What is Conceptual Art?
This introductory text provides a brief overview of Conceptual Art. Terms associated with Conceptual Art are indicated in CAPITALS and are elaborated on in the glossary or by hovering the cursor over the term.
Conceptual Art refers to a diverse range of artistic practice from the late
1960s to the early 1970s, where emphasis was placed on the concept or idea
rather than the physical art object. It also refers more generally to a framework
for creating and understanding CONTEMPORARY ART, which prioritises
a consideration of the idea or concept, and the intergration of context when
encountering the work. The origin and meaning of the term is disputed, as Conceptual
Art defies traditional forms of definition and categorisation, and cannot
be identified by a uniform style or medium.
Conceptual Art emerged during a period of social, political and
cultural upheaval in the 1960s. It was a reaction to the perceived constraints
of MODERNISM and the increasing commodification of the art object. Artists
sought the means to think beyond the medium-specific aspects of traditional
art forms, such as originality, style, expression, craft, permanence, decoration
and display, attributed to PAINTING and SCULPTURE. They used
and TEXT to directly disseminate ideas, demystify artistic production and
negate visuality. Artworks took the form of written statements, declarations,
definitions and invitations. As a consequence, this period has been described
in terms of the 'dematerialisation' of the art object; a notion contested by
some artists who argue that all ideas are accompanied by some form of artistic
material, whether it is a photograph, sketch, instruction or map. Internationally,
Conceptual Art is recognised for its use of both text and ephemeral or everyday
materials, such as FOUND OBJECTS, READYMADES, PHOTOGRAPHY, VIDEO,
PERFORMANCE, DOCUMENTATION and FILM.
Historically, French artist Marcel Duchamp pioneered a conceptual approach
to art with his readymades, pre-empting many questions pursued by Conceptual
artists regarding what is art and who determines it. Conceptual tendencies
can also be found in the 'anti-art gestures' of DADAISM, CONSTRUCTIVISM,
POP ART, MINIMALISM and FLUXUS. But it was Conceptual artists who interrogated
the normative cultural status and perception of the visual art object with
most rigour, believing art could act as a cultural intervention, and that it cannot

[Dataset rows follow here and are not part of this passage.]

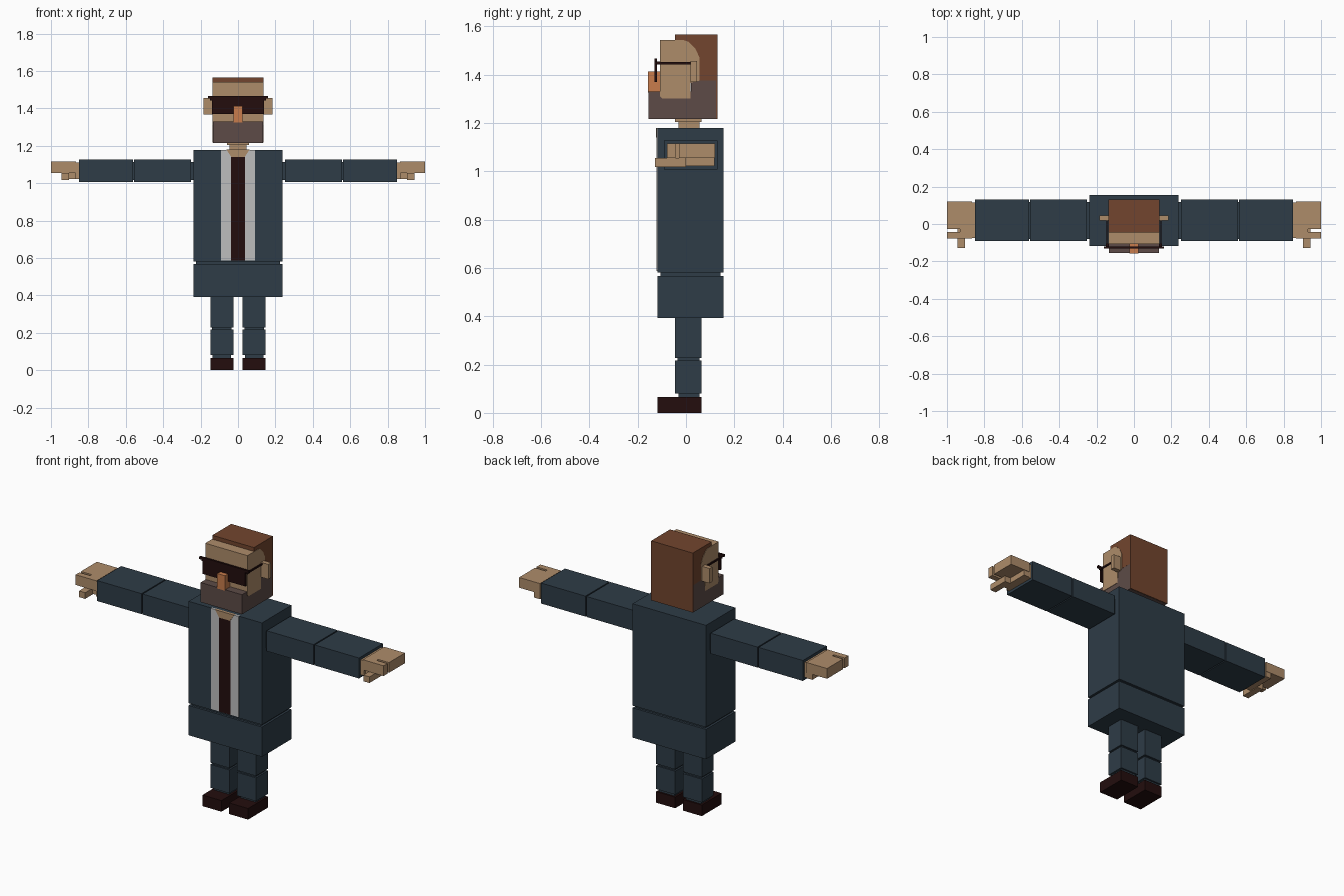
import bpy, bmesh

if "Cube" in bpy.data.objects:
    bpy.data.objects.remove(bpy.data.objects["Cube"])


def lin(c):
    c /= 255
    return c / 12.92 if c <= 0.04045 else ((c + 0.055) / 1.055) ** 2.4


def mat(name, r, g, b):
    m = bpy.data.materials.new(name)
    m.diffuse_color = (lin(r), lin(g), lin(b), 1)
    m.use_nodes = True
    m.node_tree.nodes["Principled BSDF"].inputs["Base Color"].default_value = m.diffuse_color
    return m


NAVY = mat("navy suit", 46, 60, 71)
SKIN = mat("skin", 174, 140, 106)
HAIR = mat("brown hair", 114, 69, 46)
BEARD = mat("grey brown beard", 93, 75, 71)
DARK = mat("dark maroon", 35, 13, 13)
SHIRT = mat("light grey shirt", 190, 190, 190)
NOSE = mat("orange nose", 200, 124, 76)


def prism(name, pts, lo, hi, axis, material):
    """Extrude a 2D outline along an axis: 'x' uses (y,z), 'y' (x,z), 'z' (x,y)."""
    place = {"x": lambda a, b, t: (t, a, b),
             "y": lambda a, b, t: (a, t, b),
             "z": lambda a, b, t: (a, b, t)}[axis]
    bm = bmesh.new()
    bottom = [bm.verts.new(place(a, b, lo)) for a, b in pts]
    top = [bm.verts.new(place(a, b, hi)) for a, b in pts]
    n = len(pts)
    bm.faces.new(bottom)
    bm.faces.new(top[::-1])
    for i in range(n):
        j = (i + 1) % n
        bm.faces.new((bottom[j], bottom[i], top[i], top[j]))
    bmesh.ops.recalc_face_normals(bm, faces=bm.faces)
    me = bpy.data.meshes.new(name)
    bm.to_mesh(me)
    bm.free()
    me.materials.append(material)
    ob = bpy.data.objects.new(name, me)
    bpy.context.collection.objects.link(ob)
    return ob


def box(name, x, y, z, material):
    pts = [(x[0], y[0]), (x[1], y[0]), (x[1], y[1]), (x[0], y[1])]
    return prism(name, pts, z[0], z[1], "z", material)


def mirror(ob):
    ob.modifiers.new("Mirror", "MIRROR")
    return ob


# Body
box("torso", (-.238, .238), (-.118, .155), (.58, 1.178), NAVY)
box("waist_joint", (-.225, .225), (-.105, .142), (.56, .585), NAVY)
box("jacket_skirt", (-.238, .238), (-.118, .155), (.392, .567), NAVY)

# Shirt front, tie and open collar plates
mirror(box("shirt_panel", (.037, .09), (-.122, -.11), (.587, 1.178), SHIRT))
box("tie", (-.037, .037), (-.123, -.11), (.587, 1.14), DARK)
prism("collar_skin", [(-.062, 1.179), (-.035, 1.139), (.035, 1.139), (.062, 1.179)],
      -.125, -.11, "y", SKIN)

# Neck
box("neck", (-.045, .045), (-.03, .055), (1.17, 1.22), SKIN)
box("neck_top", (-.06, .06), (-.045, .065), (1.203, 1.22), SKIN)

# Legs and shoes
for name, y, z, inset, m in [
    ("upper_leg", (-.045, .065), (.228, .40), 0, NAVY),
    ("knee_joint", (-.035, .055), (.21, .235), .01, NAVY),
    ("lower_leg", (-.045, .065), (.08, .217), 0, NAVY),
    ("ankle", (-.03, .055), (.06, .085), .012, NAVY),
    ("shoe", (-.118, .065), (0, .065), 0, DARK),
]:
    mirror(box(name, (.025 + inset, .148 - inset), y, z, m))

# Arms
for name, x, inset, m in [
    ("shoulder_joint", (.23, .255), .012, NAVY),
    ("upper_arm", (.25, .555), 0, NAVY),
    ("elbow_joint", (.55, .567), .012, NAVY),
    ("forearm", (.562, .85), 0, NAVY),
    ("wrist", (.845, .87), .016, SKIN),
]:
    mirror(box(name, x, (-.092 + inset, .13 - inset), (1.006 + inset, 1.126 - inset), m))

# Hands: flat fingers with a slot, thicker palm heel and a dropped thumb
fingers = [(.865, -.078), (1, -.078), (1, -.043), (.93, -.043),
           (.93, -.028), (1, -.028), (1, .12), (.865, .12)]
mirror(prism("fingers", fingers, 1.055, 1.115, "z", SKIN))
mirror(box("palm_heel", (.865, .903), (-.06, .118), (1.022, 1.056), SKIN))
mirror(box("thumb", (.903, .943), (-.128, .0), (1.018, 1.054), SKIN))

# Head: face block, hair and beard
face = [(-.108, 1.31), (-.098, 1.30), (.018, 1.30), (.018, 1.365), (.056, 1.375),
        (.056, 1.47), (.04, 1.505), (.012, 1.535), (-.01, 1.542), (-.108, 1.542)]
prism("face", face, -.137, .137, "x", SKIN)
hair = [(-.045, 1.565), (-.045, 1.378), (.124, 1.375), (.124, 1.216),
        (.13, 1.216), (.13, 1.565)]
prism("hair", hair, -.135, .135, "x", HAIR)
beard = [(-.155, 1.215), (.126, 1.215), (.126, 1.375), (.02, 1.378),
         (.02, 1.33), (-.155, 1.33)]
prism("beard", beard, -.1345, .1345, "x", BEARD)
box("nose", (-.025, .025), (-.157, -.10), (1.325, 1.413), NOSE)
mirror(box("ear", (.13, .184), (.018, .045), (1.368, 1.455), SKIN))

# Glasses
box("lenses", (-.138, .138), (-.13, -.12), (1.37, 1.46), DARK)
box("brow_bar", (-.16, .16), (-.131, -.119), (1.452, 1.466), DARK)
mirror(box("temple_arm", (.141, .147), (-.122, .025), (1.442, 1.452), DARK))
mirror(box("hinge", (.135, .15), (-.125, -.105), (1.442, 1.454), DARK))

be considered in isolation from its social, political and economic environment.
This newly acquired scepticism questioned traditional forms of marketing
the art object as a decorative, visual COMMODITY, challenging the ownership,

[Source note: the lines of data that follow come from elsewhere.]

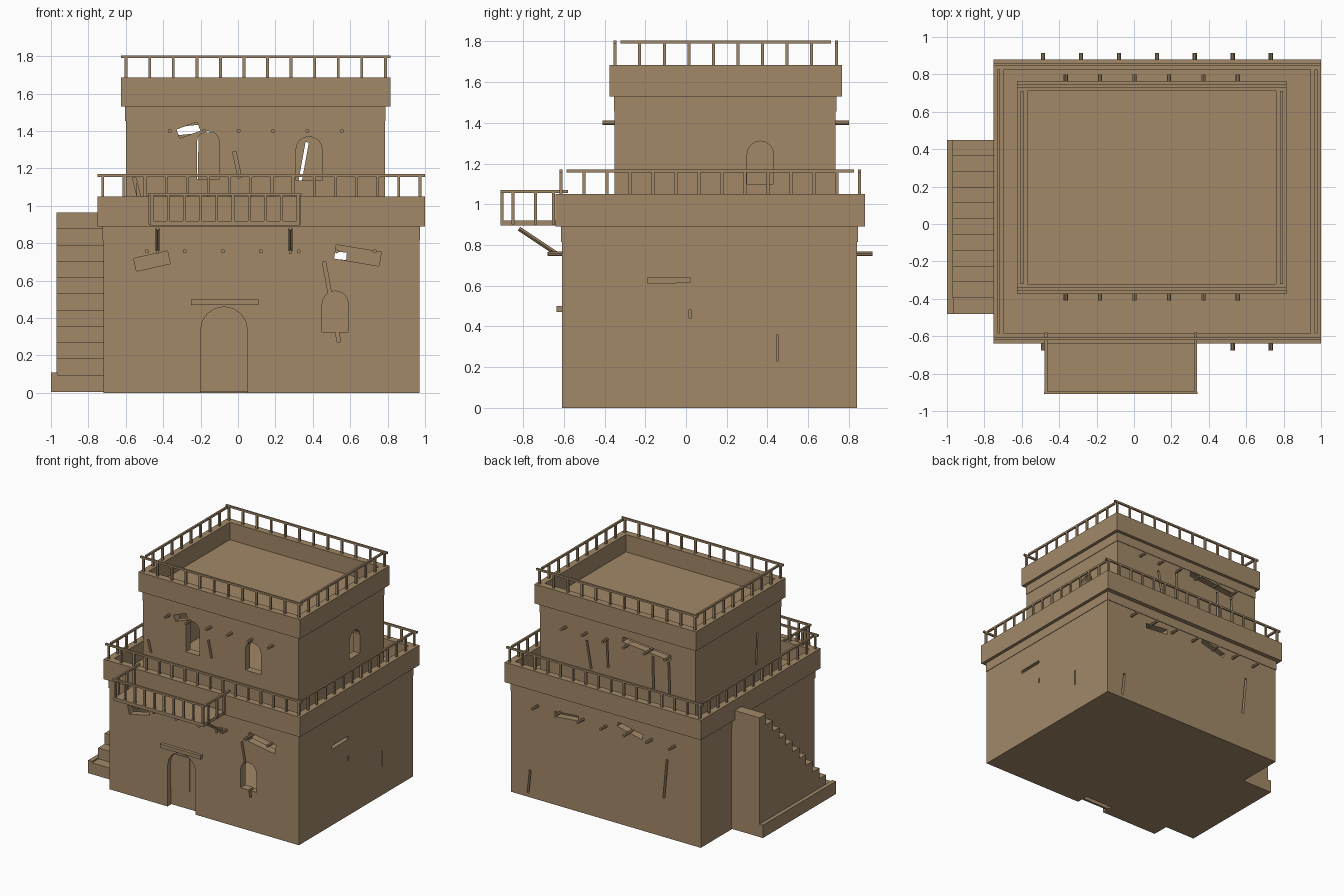
import bpy, bmesh, math
from mathutils import Vector, Matrix

if "Cube" in bpy.data.objects:
    bpy.data.objects.remove(bpy.data.objects["Cube"], do_unlink=True)

clay = bpy.data.materials.new("sandy clay")
clay.use_nodes = True
clay.diffuse_color = (0.36, 0.25, 0.14, 1)
clay.node_tree.nodes["Principled BSDF"].inputs["Base Color"].default_value = clay.diffuse_color
clay.node_tree.nodes["Principled BSDF"].inputs["Roughness"].default_value = 0.9


def box(bm, x0, x1, y0, y1, z0, z1):
    size = Matrix.Diagonal((x1 - x0, y1 - y0, z1 - z0, 1))
    mid = Matrix.Translation(((x0 + x1) / 2, (y0 + y1) / 2, (z0 + z1) / 2))
    bmesh.ops.create_cube(bm, size=1, matrix=mid @ size)


def beam(bm, a, b, radius, sides=8):
    a, b = Vector(a), Vector(b)
    turn = (b - a).to_track_quat('Z', 'Y').to_matrix().to_4x4()
    bmesh.ops.create_cone(bm, cap_ends=True, segments=sides, radius1=radius, radius2=radius,
                          depth=(b - a).length, matrix=Matrix.Translation((a + b) / 2) @ turn)


def finish(name, bm):
    bmesh.ops.recalc_face_normals(bm, faces=bm.faces)
    mesh = bpy.data.meshes.new(name)
    bm.to_mesh(mesh)
    bm.free()
    mesh.materials.append(clay)
    ob = bpy.data.objects.new(name, mesh)
    bpy.context.collection.objects.link(ob)
    return ob


def arch(u0, u1, z0, z1, steps=8):
    r = (u1 - u0) / 2
    turns = [math.pi * i / steps for i in range(steps + 1)]
    return [(u0, z0), (u1, z0)] + [(u0 + r + r * math.cos(t), z1 - r + r * math.sin(t)) for t in turns]


def slit(u0, z0, u1, z1, w):
    side = Vector((z0 - z1, u1 - u0)).normalized() * w / 2
    a, b = Vector((u0, z0)), Vector((u1, z1))
    return [tuple(p) for p in (a - side, b - side, b + side, a + side)]


def prism(bm, outline, axis, d0, d1):
    def place(u, z, d):
        return (u, d, z) if axis == 'y' else (d, u, z)
    near = [bm.verts.new(place(u, z, d0)) for u, z in outline]
    far = [bm.verts.new(place(u, z, d1)) for u, z in outline]
    bm.faces.new(near)
    bm.faces.new(far[::-1])
    for i in range(len(near)):
        j = (i + 1) % len(near)
        bm.faces.new((near[j], near[i], far[i], far[j]))


def carve(ob, cutters):
    for c in cutters:
        c.hide_render = True
        m = ob.modifiers.new("carve", 'BOOLEAN')
        m.operation, m.solver, m.object = 'DIFFERENCE', 'EXACT', c
    bpy.context.view_layer.update()
    done = bpy.data.meshes.new_from_object(ob.evaluated_get(bpy.context.evaluated_depsgraph_get()))
    ob.modifiers.clear()
    ob.data = done
    for c in cutters:
        bpy.data.objects.remove(c, do_unlink=True)


def walls(name, x0, x1, y0, y1, z0, z1, openings):
    """Hollow storey; openings are (wall, outline) pairs."""
    t, reach = 0.06, 0.1
    bm = bmesh.new()
    box(bm, x0, x1, y0, y1, z0, z1)
    ob = finish(name, bm)
    bm = bmesh.new()
    box(bm, x0 + t, x1 - t, y0 + t, y1 - t, z0 + t / 2, z1 - t / 2)
    cutters = [finish("hollow_cutter", bm)]
    spans = {"front": ('y', y0 - t, y0 + reach), "back": ('y', y1 - reach, y1 + t),
             "left": ('x', x0 - t, x0 + reach), "right": ('x', x1 - reach, x1 + t)}
    for wall, outline in openings:
        bm = bmesh.new()
        prism(bm, outline, *spans[wall])
        cutters.append(finish("opening_cutter", bm))
    carve(ob, cutters)


def parapet(name, x0, x1, y0, y1, z0, z1):
    t = 0.055
    bm = bmesh.new()
    box(bm, x0, x1, y0, y1, z0, z1)
    ob = finish(name, bm)
    bm = bmesh.new()
    box(bm, x0 + t, x1 - t, y0 + t, y1 - t, z0 + 0.015, z1 + t)
    carve(ob, [finish("roof_cutter", bm)])


def railing(name, x0, x1, y0, y1, z0, z1, nx, ny):
    """Rails along four sides, with evenly spaced posts."""
    r, s = 0.0075, 0.027
    bm = bmesh.new()
    for y in (y0 + s, y1 - s):
        box(bm, x0, x1, y - r, y + r, z1 - 2 * r, z1)
        for i in range(nx):
            x = x0 + s + (x1 - x0 - 2 * s) * i / (nx - 1)
            box(bm, x - r, x + r, y - r, y + r, z0, z1 - r)
    for x in (x0 + s, x1 - s):
        box(bm, x - r, x + r, y0 + 2 * s, y1 - 2 * s, z1 - 2 * r, z1)
        for i in range(1, ny - 1):
            y = y0 + s + (y1 - y0 - 2 * s) * i / (ny - 1)
            box(bm, x - r, x + r, y - r, y + r, z0, z1 - r)
    finish(name, bm)


# Storeys with arched openings, cracks and broken patches
walls("lower_walls", -0.72, 0.97, -0.61, 0.84, 0, 0.9, [
    ("front", arch(-0.2, 0.05, -0.05, 0.46)), ("front", arch(0.45, 0.59, 0.325, 0.545)),
    ("front", slit(0.46, 0.7, 0.54, 0.27, 0.018)), ("front", slit(-0.55, 0.685, -0.37, 0.725, 0.07)),
    ("front", slit(0.52, 0.755, 0.76, 0.715, 0.075)),
    ("back", slit(0.8, 0.22, 0.82, 0.03, 0.018)), ("back", slit(-0.42, 0.63, -0.39, 0.31, 0.018)),
    ("back", slit(0.37, 0.75, 0.58, 0.73, 0.04)), ("back", slit(0.02, 0.8, -0.2, 0.75, 0.04)),
    ("right", slit(-0.19, 0.625, 0.02, 0.628, 0.025)), ("right", slit(0.45, 0.23, 0.45, 0.36, 0.01)),
    ("right", slit(0.02, 0.44, 0.02, 0.48, 0.012))])
walls("upper_walls", -0.6, 0.785, -0.35, 0.735, 0.9, 1.54, [
    ("front", arch(-0.22, -0.1, 1.14, 1.4)), ("front", arch(0.31, 0.45, 1.135, 1.37)),
    ("front", slit(-0.32, 1.385, -0.21, 1.425, 0.05)), ("front", slit(-0.02, 1.29, 0.01, 1.15, 0.018)),
    ("front", slit(-0.555, 1.15, -0.53, 1.05, 0.018)), ("right", arch(0.3, 0.43, 1.1, 1.31)),
    ("back", slit(0.33, 1.12, 0.37, 1.34, 0.018)), ("back", slit(0.19, 1.39, 0.18, 1.17, 0.016)),
    ("back", slit(-0.22, 1.37, -0.225, 1.1, 0.018)), ("back", slit(-0.36, 1.36, -0.37, 1.1, 0.018)),
    ("back", slit(0.05, 1.435, -0.38, 1.395, 0.045)), ("left", slit(-0.05, 1.36, -0.04, 1.1, 0.016))])

# Slight ledges under the parapets
bm = bmesh.new()
box(bm, -0.724, 0.974, -0.614, 0.844, 0.815, 0.895)
box(bm, -0.604, 0.789, -0.354, 0.739, 1.455, 1.535)
finish("wall_ledges", bm)

# Parapets, sunken roofs and railings
parapet("lower_parapet", -0.75, 1.0, -0.64, 0.88, 0.89, 1.05)
parapet("upper_parapet", -0.625, 0.815, -0.375, 0.765, 1.53, 1.685)
railing("lower_railing", -0.75, 1.0, -0.64, 0.88, 1.04, 1.17, 16, 14)
railing("upper_railing", -0.625, 0.815, -0.375, 0.765, 1.675, 1.805, 12, 10)

# Door and lintel
bm = bmesh.new()
prism(bm, arch(-0.2, 0.05, 0.005, 0.46), 'y', -0.57, -0.552)
prism(bm, [(-0.2, 0.145), (-0.03, 0.145), (-0.03, 0.42), (-0.2, 0.42)], 'y', -0.575, -0.56)
finish("door", bm)
bm = bmesh.new()
box(bm, -0.25, 0.11, -0.635, -0.6, 0.47, 0.5)
finish("door_lintel", bm)

# Roof beam ends poking out of front and back
bm = bmesh.new()
for count, start, step, z, front, back in ((7, -0.487, 0.203, 0.757, -0.675, 0.915),
                                           (6, -0.365, 0.184, 1.4, -0.41, 0.8)):
    for i in range(count):
        x = start + step * i
        beam(bm, (x, front, z), (x, front + 0.12, z), 0.011)
        beam(bm, (x, back - 0.12, z), (x, back, z), 0.011)
finish("roof_beams", bm)

# Balcony with rails and diagonal braces
bm = bmesh.new()
box(bm, -0.47, 0.33, -0.91, -0.63, 0.895, 0.92)
finish("balcony_floor", bm)
bm = bmesh.new()
r = 0.0075
box(bm, -0.48, 0.34, -0.91, -0.895, 1.055, 1.07)
for i in range(10):
    x = -0.46 + 0.78 * i / 9
    box(bm, x - r, x + r, -0.91, -0.895, 0.91, 1.06)
for x in (-0.47, 0.33):
    box(bm, x - r, x + r, -0.91, -0.58, 1.055, 1.07)
    for y in (-0.85, -0.74, -0.65):
        box(bm, x - r, x + r, y - r, y + r, 0.9, 1.06)
finish("balcony_railing", bm)
bm = bmesh.new()
for x in (-0.43, 0.28):
    beam(bm, (x, -0.82, 0.88), (x, -0.64, 0.76), 0.011, 4)
    box(bm, x - 0.008, x + 0.008, -0.68, -0.6, 0.745, 0.765)
finish("balcony_braces", bm)

# Outside staircase with a low curb
bm = bmesh.new()
for i in range(11):
    y = -0.48 + 0.0845 * i
    box(bm, -0.97, -0.71, y, y + 0.0845, 0.005, 0.01 + 0.0868 * (i + 1))
finish("staircase", bm)
bm = bmesh.new()
box(bm, -1.0, -0.965, -0.48, 0.45, 0.005, 0.108)
finish("stair_curb", bm)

distribution and authorship of the art object. The shift in emphasis from art's
material value was a deliberate attempt to subvert the autonomy and power of
the art market, and the GALLERY or MUSEUM as the location, arbiter and sole
representative of art. Central to disrupting the conventional logic of art systems
was the role placed on the audience, who were viewed as active participants
in the dissemination and expansion of ideas and the democratisation of art.
Beholding the idea was to behold the artwork; undermining the private ownership
of art as object and the conventional conditions of spectatorship. Artists
employed strategies from the mass MEDIA, such as magazines, billboards and
television broadcasts, to bypass the museum and gallery and to distribute art
within the public domain. To expand on the critique of art, ideas were sourced
from philosophy, LINGUISTICS, SEMIOTICS and CRITICAL THEORY.
Conceptual Art is hugely influential, considered by some to be the turning
point from Modern to Contemporary Art practice. Its influence can be seen in
performance art, LAND ART, INSTALLATION ART, PARTICIPATORY ART, SITE-SPECIFIC ART, NEW MEDIA ART, RELATIONAL ART and PUBLIC
It replaced an object-based practice with a reflexive preoccupation with the
objectification of art. Artists took on the positions of CRITIC and CURATOR,
and set out the parameters of a debate that art practitioners continue to
address. For some, Conceptual Art is considered an overly intellectual and
anti-aesthetic art form. Within the discourse of INSTITUTIONAL CRITIQUE,
Conceptual Art is considered a paradoxical exercise, in that the very institutions
which were the focus of its critique have now appropriated and instrumentalised
its strategies and methodologies, whilst simultaneously neutralising
its broader social and political impact. Conceptual Art continues to inform
Contemporary Art theory and practice, and has contributed to a revised understanding
of art, radicalising modes of presenting, exhibiting and collecting art.